                        This is true of the church and will be true of Israel at the second advent who will then become part of the church.

                        It is hard to know from the New Covenant just what part the church will sustain to the land, Jerusalem and the world in the earthly kingdom, but it may be that the church will be co-heir with converted Israel.


                        Conclusion: The church is fulfilling the New Covenant, at least the spiritual or soteriological aspects.
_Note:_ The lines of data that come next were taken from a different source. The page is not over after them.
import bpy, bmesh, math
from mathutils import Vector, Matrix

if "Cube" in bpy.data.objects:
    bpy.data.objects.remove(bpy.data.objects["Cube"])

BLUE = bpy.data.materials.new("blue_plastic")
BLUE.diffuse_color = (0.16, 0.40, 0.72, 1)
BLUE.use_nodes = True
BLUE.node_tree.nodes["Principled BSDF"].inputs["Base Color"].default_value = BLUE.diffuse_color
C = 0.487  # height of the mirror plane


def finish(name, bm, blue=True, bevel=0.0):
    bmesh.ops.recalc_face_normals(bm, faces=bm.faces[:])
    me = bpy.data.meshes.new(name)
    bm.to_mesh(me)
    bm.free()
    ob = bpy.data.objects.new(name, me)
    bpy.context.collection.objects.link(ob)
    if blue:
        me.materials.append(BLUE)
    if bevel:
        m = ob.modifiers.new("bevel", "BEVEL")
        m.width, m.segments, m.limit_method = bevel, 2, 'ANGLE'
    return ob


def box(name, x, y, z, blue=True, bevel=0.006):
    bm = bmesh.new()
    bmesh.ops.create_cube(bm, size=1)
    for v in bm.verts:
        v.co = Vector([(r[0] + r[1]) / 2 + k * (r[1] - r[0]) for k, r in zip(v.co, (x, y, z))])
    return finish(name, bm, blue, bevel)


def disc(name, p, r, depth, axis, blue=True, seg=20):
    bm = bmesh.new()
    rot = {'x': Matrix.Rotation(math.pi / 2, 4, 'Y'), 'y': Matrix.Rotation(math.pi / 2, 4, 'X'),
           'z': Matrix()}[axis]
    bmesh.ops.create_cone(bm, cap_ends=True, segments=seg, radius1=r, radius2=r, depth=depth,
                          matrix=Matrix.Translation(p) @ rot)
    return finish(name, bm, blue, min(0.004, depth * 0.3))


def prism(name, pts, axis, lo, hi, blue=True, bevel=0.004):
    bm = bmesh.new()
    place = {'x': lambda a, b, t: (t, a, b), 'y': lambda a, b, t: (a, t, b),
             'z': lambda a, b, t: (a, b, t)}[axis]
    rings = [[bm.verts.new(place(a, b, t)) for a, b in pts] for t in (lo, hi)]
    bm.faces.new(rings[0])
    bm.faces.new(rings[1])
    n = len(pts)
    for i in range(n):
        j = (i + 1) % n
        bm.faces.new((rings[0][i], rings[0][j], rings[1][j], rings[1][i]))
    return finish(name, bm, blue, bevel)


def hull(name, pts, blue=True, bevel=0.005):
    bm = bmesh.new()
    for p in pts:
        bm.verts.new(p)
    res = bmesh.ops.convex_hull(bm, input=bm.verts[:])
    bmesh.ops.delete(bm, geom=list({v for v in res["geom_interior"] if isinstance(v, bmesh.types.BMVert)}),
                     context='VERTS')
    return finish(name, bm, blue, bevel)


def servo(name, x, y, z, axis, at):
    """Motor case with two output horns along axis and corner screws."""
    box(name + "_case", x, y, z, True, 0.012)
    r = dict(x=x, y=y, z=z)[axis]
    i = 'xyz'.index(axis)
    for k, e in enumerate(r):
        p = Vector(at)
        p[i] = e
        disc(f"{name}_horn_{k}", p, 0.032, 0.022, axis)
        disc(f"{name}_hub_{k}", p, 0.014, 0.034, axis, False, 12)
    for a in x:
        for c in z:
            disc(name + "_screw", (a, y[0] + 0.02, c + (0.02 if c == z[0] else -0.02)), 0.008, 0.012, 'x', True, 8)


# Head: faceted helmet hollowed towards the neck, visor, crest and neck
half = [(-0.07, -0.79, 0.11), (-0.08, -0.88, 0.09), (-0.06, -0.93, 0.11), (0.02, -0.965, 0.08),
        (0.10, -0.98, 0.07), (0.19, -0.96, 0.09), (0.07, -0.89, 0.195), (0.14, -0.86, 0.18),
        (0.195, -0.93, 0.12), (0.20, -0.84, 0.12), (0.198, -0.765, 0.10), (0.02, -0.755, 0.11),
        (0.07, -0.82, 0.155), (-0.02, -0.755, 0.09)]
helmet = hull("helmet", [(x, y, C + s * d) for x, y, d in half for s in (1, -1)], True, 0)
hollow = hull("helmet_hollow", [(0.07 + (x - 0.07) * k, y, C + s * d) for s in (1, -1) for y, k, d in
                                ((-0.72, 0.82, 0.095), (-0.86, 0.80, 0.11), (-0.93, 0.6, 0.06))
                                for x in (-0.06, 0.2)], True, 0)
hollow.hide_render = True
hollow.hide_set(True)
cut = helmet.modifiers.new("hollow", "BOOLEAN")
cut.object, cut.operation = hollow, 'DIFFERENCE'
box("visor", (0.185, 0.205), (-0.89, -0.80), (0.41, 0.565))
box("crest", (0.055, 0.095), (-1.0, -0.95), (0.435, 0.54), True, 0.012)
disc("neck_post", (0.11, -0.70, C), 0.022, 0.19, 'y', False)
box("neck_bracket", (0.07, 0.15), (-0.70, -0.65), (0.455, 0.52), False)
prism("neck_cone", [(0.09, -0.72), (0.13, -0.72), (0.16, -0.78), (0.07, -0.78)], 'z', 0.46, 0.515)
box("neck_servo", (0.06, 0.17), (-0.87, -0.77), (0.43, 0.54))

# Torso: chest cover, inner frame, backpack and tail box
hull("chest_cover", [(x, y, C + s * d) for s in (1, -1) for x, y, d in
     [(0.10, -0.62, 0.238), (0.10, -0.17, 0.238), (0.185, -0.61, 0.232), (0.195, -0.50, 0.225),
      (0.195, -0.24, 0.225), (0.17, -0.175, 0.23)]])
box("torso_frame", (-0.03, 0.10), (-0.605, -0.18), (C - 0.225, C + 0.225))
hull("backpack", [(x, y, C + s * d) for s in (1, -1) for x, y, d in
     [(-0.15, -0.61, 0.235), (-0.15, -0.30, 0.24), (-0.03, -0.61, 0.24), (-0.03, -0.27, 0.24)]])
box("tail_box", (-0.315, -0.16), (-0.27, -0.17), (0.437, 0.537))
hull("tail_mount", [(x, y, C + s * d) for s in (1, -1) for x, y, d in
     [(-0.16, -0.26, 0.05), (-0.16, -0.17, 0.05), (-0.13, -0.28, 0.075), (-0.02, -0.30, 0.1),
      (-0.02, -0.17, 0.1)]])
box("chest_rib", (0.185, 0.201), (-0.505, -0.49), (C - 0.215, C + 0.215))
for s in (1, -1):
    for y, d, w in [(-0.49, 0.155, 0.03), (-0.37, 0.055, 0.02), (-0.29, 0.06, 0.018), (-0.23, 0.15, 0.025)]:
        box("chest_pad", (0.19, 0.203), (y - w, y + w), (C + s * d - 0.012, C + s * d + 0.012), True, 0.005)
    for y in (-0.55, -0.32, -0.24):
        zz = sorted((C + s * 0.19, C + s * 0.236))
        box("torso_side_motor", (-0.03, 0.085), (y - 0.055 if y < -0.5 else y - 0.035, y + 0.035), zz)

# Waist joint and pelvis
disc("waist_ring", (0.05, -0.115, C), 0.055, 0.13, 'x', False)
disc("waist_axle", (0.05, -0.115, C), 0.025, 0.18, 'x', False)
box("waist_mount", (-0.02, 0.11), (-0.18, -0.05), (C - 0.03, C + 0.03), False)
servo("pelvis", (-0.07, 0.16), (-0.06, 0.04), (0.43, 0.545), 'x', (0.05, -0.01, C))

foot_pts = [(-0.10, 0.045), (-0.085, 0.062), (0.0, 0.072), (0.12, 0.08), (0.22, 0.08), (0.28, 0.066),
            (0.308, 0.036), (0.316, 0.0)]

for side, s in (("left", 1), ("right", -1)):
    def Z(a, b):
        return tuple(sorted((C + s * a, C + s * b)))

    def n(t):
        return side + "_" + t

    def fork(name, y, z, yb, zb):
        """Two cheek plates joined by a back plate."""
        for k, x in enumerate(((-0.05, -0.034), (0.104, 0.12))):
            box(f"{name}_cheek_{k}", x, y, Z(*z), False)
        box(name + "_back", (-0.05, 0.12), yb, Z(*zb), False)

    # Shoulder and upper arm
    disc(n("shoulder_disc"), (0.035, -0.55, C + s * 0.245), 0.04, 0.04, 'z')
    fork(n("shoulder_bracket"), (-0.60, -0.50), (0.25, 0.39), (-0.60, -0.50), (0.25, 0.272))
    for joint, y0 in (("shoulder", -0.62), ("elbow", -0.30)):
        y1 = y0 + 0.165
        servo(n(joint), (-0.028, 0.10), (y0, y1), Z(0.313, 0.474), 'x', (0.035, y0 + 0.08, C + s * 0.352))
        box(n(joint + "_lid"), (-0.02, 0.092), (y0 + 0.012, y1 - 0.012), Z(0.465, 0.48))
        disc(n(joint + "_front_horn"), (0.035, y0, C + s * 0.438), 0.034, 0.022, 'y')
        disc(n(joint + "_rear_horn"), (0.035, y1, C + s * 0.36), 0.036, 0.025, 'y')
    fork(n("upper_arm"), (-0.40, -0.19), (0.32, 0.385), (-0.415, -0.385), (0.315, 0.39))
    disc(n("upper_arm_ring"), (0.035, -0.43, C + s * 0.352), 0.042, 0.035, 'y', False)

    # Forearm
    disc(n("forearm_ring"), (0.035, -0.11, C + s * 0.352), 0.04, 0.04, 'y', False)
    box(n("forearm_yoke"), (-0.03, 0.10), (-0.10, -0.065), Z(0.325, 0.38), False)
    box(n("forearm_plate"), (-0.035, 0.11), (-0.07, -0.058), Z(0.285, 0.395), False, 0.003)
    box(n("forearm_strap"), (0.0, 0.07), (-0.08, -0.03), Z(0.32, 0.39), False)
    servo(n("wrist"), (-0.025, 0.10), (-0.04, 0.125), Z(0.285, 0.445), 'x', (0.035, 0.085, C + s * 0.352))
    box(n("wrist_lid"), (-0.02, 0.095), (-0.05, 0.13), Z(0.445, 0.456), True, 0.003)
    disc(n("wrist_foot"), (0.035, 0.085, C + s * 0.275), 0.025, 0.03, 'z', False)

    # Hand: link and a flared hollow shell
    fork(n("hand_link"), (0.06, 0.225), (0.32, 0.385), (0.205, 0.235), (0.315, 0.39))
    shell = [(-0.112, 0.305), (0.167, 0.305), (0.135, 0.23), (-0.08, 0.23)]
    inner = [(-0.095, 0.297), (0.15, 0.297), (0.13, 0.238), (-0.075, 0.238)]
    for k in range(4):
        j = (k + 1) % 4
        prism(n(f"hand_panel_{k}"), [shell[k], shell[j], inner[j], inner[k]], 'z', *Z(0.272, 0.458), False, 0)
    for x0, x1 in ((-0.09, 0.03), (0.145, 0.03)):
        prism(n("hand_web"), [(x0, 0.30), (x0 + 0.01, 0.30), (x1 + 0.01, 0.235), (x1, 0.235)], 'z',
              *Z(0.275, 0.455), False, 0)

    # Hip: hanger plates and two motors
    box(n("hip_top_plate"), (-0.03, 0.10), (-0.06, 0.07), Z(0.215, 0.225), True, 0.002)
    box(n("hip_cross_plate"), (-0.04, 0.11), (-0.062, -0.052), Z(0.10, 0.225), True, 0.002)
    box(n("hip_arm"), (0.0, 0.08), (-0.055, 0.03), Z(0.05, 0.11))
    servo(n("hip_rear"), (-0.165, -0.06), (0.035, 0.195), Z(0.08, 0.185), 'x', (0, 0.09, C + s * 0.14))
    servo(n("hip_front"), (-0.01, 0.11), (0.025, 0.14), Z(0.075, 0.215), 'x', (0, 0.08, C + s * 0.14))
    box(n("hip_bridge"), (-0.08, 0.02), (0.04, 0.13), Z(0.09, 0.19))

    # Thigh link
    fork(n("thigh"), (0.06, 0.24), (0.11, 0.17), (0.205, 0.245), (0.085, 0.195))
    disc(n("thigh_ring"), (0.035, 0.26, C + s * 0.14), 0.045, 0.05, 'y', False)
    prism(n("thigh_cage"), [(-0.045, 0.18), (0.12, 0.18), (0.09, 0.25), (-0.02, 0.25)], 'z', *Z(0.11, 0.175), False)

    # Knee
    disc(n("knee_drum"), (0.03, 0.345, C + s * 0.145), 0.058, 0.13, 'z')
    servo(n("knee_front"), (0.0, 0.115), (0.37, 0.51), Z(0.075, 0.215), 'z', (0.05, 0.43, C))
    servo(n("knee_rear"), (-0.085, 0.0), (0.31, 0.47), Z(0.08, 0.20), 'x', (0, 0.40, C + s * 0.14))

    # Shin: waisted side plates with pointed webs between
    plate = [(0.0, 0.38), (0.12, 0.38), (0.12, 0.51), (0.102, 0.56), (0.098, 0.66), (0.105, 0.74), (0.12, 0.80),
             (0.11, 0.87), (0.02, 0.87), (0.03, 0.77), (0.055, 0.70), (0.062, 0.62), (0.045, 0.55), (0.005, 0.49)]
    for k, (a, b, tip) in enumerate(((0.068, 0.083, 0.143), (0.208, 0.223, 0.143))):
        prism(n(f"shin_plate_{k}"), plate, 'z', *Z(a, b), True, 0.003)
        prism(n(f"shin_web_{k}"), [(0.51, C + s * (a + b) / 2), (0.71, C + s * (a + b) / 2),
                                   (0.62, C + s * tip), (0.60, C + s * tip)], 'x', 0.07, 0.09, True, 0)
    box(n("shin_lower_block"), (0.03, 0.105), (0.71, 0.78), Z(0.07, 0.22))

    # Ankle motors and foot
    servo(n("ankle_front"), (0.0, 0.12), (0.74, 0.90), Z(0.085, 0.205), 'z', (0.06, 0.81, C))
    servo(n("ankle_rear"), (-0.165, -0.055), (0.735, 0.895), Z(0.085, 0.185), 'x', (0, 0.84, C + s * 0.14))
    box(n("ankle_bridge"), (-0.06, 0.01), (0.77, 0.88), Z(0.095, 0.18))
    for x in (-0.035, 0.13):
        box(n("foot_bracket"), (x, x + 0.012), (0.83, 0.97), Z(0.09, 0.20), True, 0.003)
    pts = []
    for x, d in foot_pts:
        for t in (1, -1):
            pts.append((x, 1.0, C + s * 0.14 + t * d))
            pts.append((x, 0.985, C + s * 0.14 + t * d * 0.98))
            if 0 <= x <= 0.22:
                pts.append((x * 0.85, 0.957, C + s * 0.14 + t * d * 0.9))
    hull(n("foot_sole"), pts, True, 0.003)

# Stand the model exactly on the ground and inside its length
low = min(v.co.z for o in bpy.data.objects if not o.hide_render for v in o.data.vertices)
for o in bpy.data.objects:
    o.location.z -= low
The final fulfillment of the New Covenant will come when Israel as a nation converts and turns to Christ in or around the second advent of Christ.


                                                “But the final crucial observation will be made that this line of argument finds the fulfillment of Israel’s covenants in the church in this age and thus destroys premillennialism. Such is not the case. It is true that both the Abrahamic and New Covenants are operative today, and it is also true that Gentile Christians are enjoying the status of being heirs of these covenants, but it is important to note that neither of these covenants will be completely fulfilled in this age. Christians today - whether Jew or Gentile - are enjoying only those portions of the covenants, which God has or­dained to be operative in this age. It is clear that these portions are largely soteriological. Complete fulfillment awaits the second advent of Christ.” (William Bell, The New Covenant)